The power of HOPE
The Ministry of Justice wants to follow the US model of sentencing called HOPE (Hawaii's Opportunity Probation with Enforcement). This was set up in 2004 as a way of reducing reoffending rates by tagging released prisoners and randomly asking them to check in with their probation officers for frequent updates. If they failed to show up, they were sent back to jail for a few days. The results appear to have been astonishing. For example, the rate of reoffending among drug users who were tagged and released fell by 93% in comparison to an untagged test group.
Although electronic tagging was not initially a main element of the program, over the years electronic and now digitised tagging have become an essential part of HOPE, which is now widespread in the US. It is clear that the success of HOPE is at least partly dependant on the digital enhancement of electronic tagging and other innovations in areas such as GPS, biometrics and geoprofiling.
But tagging raises all sorts of ethical questions. As well as the invasion of privacy created by the monitoring of what's happening inside people's bodies, there is also the touchy issue of data harvesting. There are already real concerns that the data harvested by wearable fitness devices will be sold on, stolen or used for other purposes.
For example, the Cleveland Clinic hospital in Ohio recently used biometric data harvested from its employees to impose large hikes in their insurance premiums if it was deemed they were damaging their health through lifestyle choices. These concerns are so prevalent in the industry that recently the chair of the Federal Trade Commission, America's top privacy regulator, reportedly said she refused to wear a fitness tracker because of concerns relating to possible sharing of her biometric data.
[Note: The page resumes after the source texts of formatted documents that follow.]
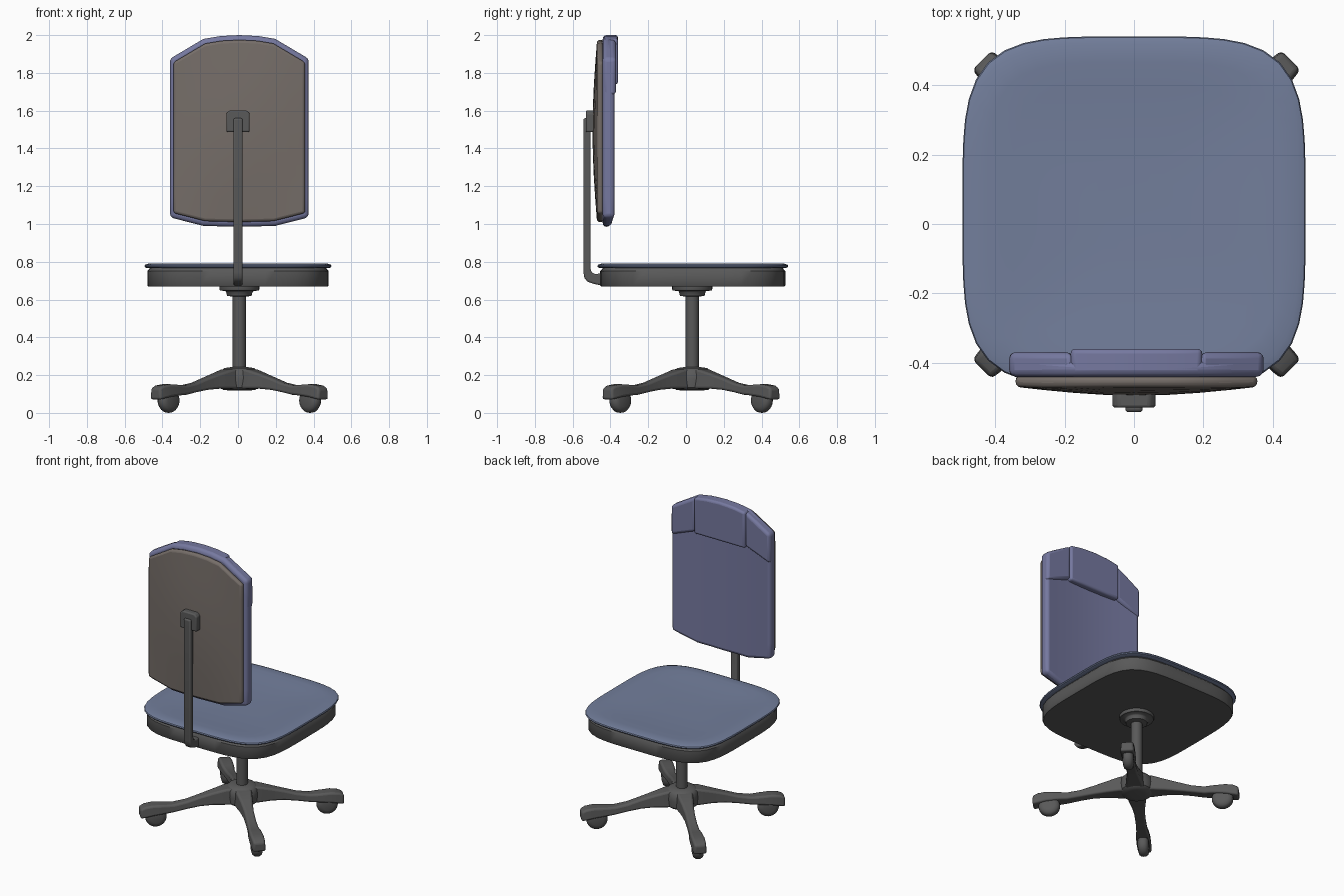
import bpy, bmesh, math
from math import cos, sin, pi

if "Cube" in bpy.data.objects:
    bpy.data.objects.remove(bpy.data.objects["Cube"])

CX, CY = 0.007, 0.033   # column axis


def material(name, col):
    m = bpy.data.materials.new(name)
    m.diffuse_color = (*col, 1)
    m.use_nodes = True
    m.node_tree.nodes["Principled BSDF"].inputs["Base Color"].default_value = m.diffuse_color
    return m


SEAT = material("seat_blue", (0.17, 0.21, 0.33))
BACK = material("back_blue", (0.18, 0.19, 0.35))
SHELL = material("shell_taupe", (0.18, 0.155, 0.14))
DARK = material("dark_grey", (0.1, 0.1, 0.1))


def loft(name, rings, mat, bevel=0, segs=3, angle=35):
    """Skin a list of equal-length point rings, capped at both ends."""
    bm = bmesh.new()
    vs = [[bm.verts.new(p) for p in r] for r in rings]
    n = len(rings[0])
    for a, b in zip(vs, vs[1:]):
        for i in range(n):
            j = (i + 1) % n
            bm.faces.new((a[i], a[j], b[j], b[i]))
    bm.faces.new(vs[0][::-1])
    bm.faces.new(vs[-1])
    bmesh.ops.recalc_face_normals(bm, faces=bm.faces)
    me = bpy.data.meshes.new(name)
    bm.to_mesh(me)
    bm.free()
    ob = bpy.data.objects.new(name, me)
    bpy.context.collection.objects.link(ob)
    me.materials.append(mat)
    if bevel:
        md = ob.modifiers.new("bevel", 'BEVEL')
        md.width, md.segments = bevel, segs
        md.limit_method, md.angle_limit = 'ANGLE', math.radians(angle)
    bpy.context.view_layer.objects.active = ob
    for o in bpy.context.selected_objects:
        o.select_set(False)
    ob.select_set(True)
    bpy.ops.object.shade_smooth_by_angle(angle=math.radians(40))
    return ob


def lathe(name, profile, mat, n=32):
    return loft(name, [[(CX + r * cos(2 * pi * i / n), CY + r * sin(2 * pi * i / n), z)
                        for i in range(n)] for r, z in profile], mat)


def rounded_square(half, z, n=64, e=4.3):
    pts = []
    for i in range(n):
        c, s = cos(2 * pi * i / n), sin(2 * pi * i / n)
        k = half / (abs(c) ** e + abs(s) ** e) ** (1 / e)
        pts.append((k * c * 0.98, CY + 0.003 + k * s, z))
    return pts


def interp(x, table):
    for (x0, y0), (x1, y1) in zip(table, table[1:]):
        if x <= x1:
            return y0 + (y1 - y0) * (x - x0) / (x1 - x0)
    return table[-1][1]


def top_z(x):
    return interp(abs(x), [(0, 2.0), (0.1, 1.995), (0.19, 1.98), (0.367, 1.875)])


def low_z(x):
    return interp(abs(x), [(0, 0.985), (0.19, 0.99), (0.367, 1.035)])


def slab(name, xs, low, front, back, mat, scale=1, bevel=0.02, rows=8):
    """Upright panel lofted across x, following the backrest outline."""
    rings = []
    for x in xs:
        zs = [low(x) + (top_z(x) - low(x)) * i / rows for i in range(rows + 1)]
        S = lambda z: 1.49 + (z - 1.49) * scale
        rings.append([(CX + x * scale, front(x, z), S(z)) for z in zs] +
                     [(CX + x * scale, back(x, z), S(z)) for z in zs[::-1]])
    return loft(name, rings, mat, bevel)


# seat pan and cushion
loft("seat_pan", [rounded_square(h, z) for h, z in
                  [(0.485, 0.668), (0.49, 0.675), (0.49, 0.75), (0.475, 0.768)]], DARK)
loft("seat_cushion", [rounded_square(h, z) for h, z in
                      [(0.46, 0.766), (0.49, 0.766), (0.502, 0.771), (0.505, 0.777), (0.502, 0.784),
                       (0.485, 0.79), (0.43, 0.79), (0.36, 0.785), (0.25, 0.779), (0.12, 0.776)]], SEAT)

# backrest: dished cushion, three head pads, rear shell
W = 0.367
cols = [-W, -0.28, -0.19, -0.1, 0, 0.1, 0.19, 0.28, W]
dish = lambda x: cos(x / W * pi / 2)
slab("back_cushion", cols, low_z, lambda x, z: -0.377 - 0.022 * dish(x),
     lambda x, z: -0.441, BACK, bevel=0.022)
slab("head_pad", [-0.19, -0.1, 0, 0.1, 0.19], lambda x: 1.74, lambda x, z: -0.36,
     lambda x, z: -0.435, BACK, bevel=0.014, rows=2)
for side, name in ((-1, "head_pad_left"), (1, "head_pad_right")):
    slab(name, [side * 0.185, side * 0.28, side * W],
         lambda x: interp(abs(x), [(0.185, 1.75), (W, 1.68)]),
         lambda x, z: -0.370, lambda x, z: -0.439, BACK, bevel=0.018, rows=2)
slab("back_shell", cols, low_z, lambda x, z: -0.438,
     lambda x, z: -0.47 - 0.025 * dish(x) * cos((z - 1.49) / 0.52 * pi / 2),
     SHELL, scale=0.95, bevel=0.014)

# back support post with bend under the seat, and its bracket
post = [(-0.543, 1.56), (-0.543, 0.745), (-0.538, 0.715), (-0.522, 0.695), (-0.495, 0.685),
        (-0.44, 0.672), (-0.44, 0.74), (-0.48, 0.735), (-0.498, 0.742), (-0.505, 0.76),
        (-0.505, 1.56)]
loft("back_post", [[(x, y, z) for y, z in post] for x in (-0.025, 0.025)], DARK, 0.009)
arch = [(-0.062, 1.487), (-0.062, 1.585), (-0.045, 1.602), (0.045, 1.602), (0.062, 1.585), (0.062, 1.487)]
loft("post_bracket", [[(x, y, z) for x, z in arch] for y in (-0.53, -0.48)], DARK, 0.008)

# column with stepped collar, and base hub
lathe("column", [(0.035, 0.13), (0.035, 0.615), (0.065, 0.62), (0.07, 0.64), (0.075, 0.645),
                 (0.103, 0.648), (0.106, 0.655), (0.106, 0.672)], DARK)
lathe("base_hub", [(0.05, 0.118), (0.085, 0.122), (0.1, 0.135), (0.103, 0.18), (0.098, 0.22),
                   (0.08, 0.237), (0.04, 0.243)], DARK)

# four arms: (distance, bottom z, top z, half width)
arm = [(0.03, 0.125, 0.235, 0.06), (0.1, 0.128, 0.23, 0.055), (0.18, 0.128, 0.208, 0.042),
       (0.26, 0.122, 0.185, 0.034), (0.34, 0.11, 0.16, 0.033), (0.42, 0.096, 0.146, 0.036),
       (0.47, 0.093, 0.148, 0.043), (0.55, 0.085, 0.152, 0.046), (0.6, 0.075, 0.145, 0.044),
       (0.63, 0.07, 0.13, 0.04)]
for k in range(4):
    a = pi / 4 + k * pi / 2
    c, s = cos(a), sin(a)

    def place(r, t, z):
        return (CX + r * c - t * s, CY - 0.006 + r * s + t * c, z)

    loft(f"base_arm_{k + 1}", [[place(r, -w, b), place(r, w, b), place(r, w * 0.85, t),
                                place(r, -w * 0.85, t)] for r, b, t, w in arm], DARK, 0.012)
    # caster wheel rolling along the arm direction
    loft(f"caster_wheel_{k + 1}",
         [[place(0.53 + q * cos(2 * pi * i / 28), t, 0.066 + q * sin(2 * pi * i / 28))
           for i in range(28)]
          for q, t in [(0.035, -0.033), (0.055, -0.027), (0.064, -0.014), (0.066, 0),
                       (0.064, 0.014), (0.055, 0.027), (0.035, 0.033)]], DARK)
Data harvested from prisoners is also at risk from being misused – and the difference is they can't refuse to wear their tags. Yet, the rise of electronic tagging comes with a warning to those outside the justice system of how their lives might come to controlled by digital bracelets in a similar way.
As the UK government's reforms show, jails are no longer lock-ups but rehabilitation hubs. Once released, your life on the outside is perpetually monitored and observed via the virtual prison of your digital tag. As mentioned, a growing number of private companies are issuing their employees with wearable fitness trackers with a similar aim of monitoring their lifestyle to ensure they meet the firm's healthy living standards.
Some employers have even tried to introduce more draconian surveillance of their staff's biodata, for example to determine if they are pregnant. This mirrors the situation already at play in Japan, where companies are tasked with regulating the waistlines of their employees and face fines if they fail to comply.
What prisons and some companies have in common is that they are centres of power and control. They claim to want to make you a better person, but only in return for access to your most personal data under their terms. In future, prisoners and workers alike may be stuck in a state of perpetual probation, trying their best, day after day, to live up to the expectations of their superiors. If they don't, they face betrayal by their bracelets and the prospect of being called up to someone important to explain their biological failings.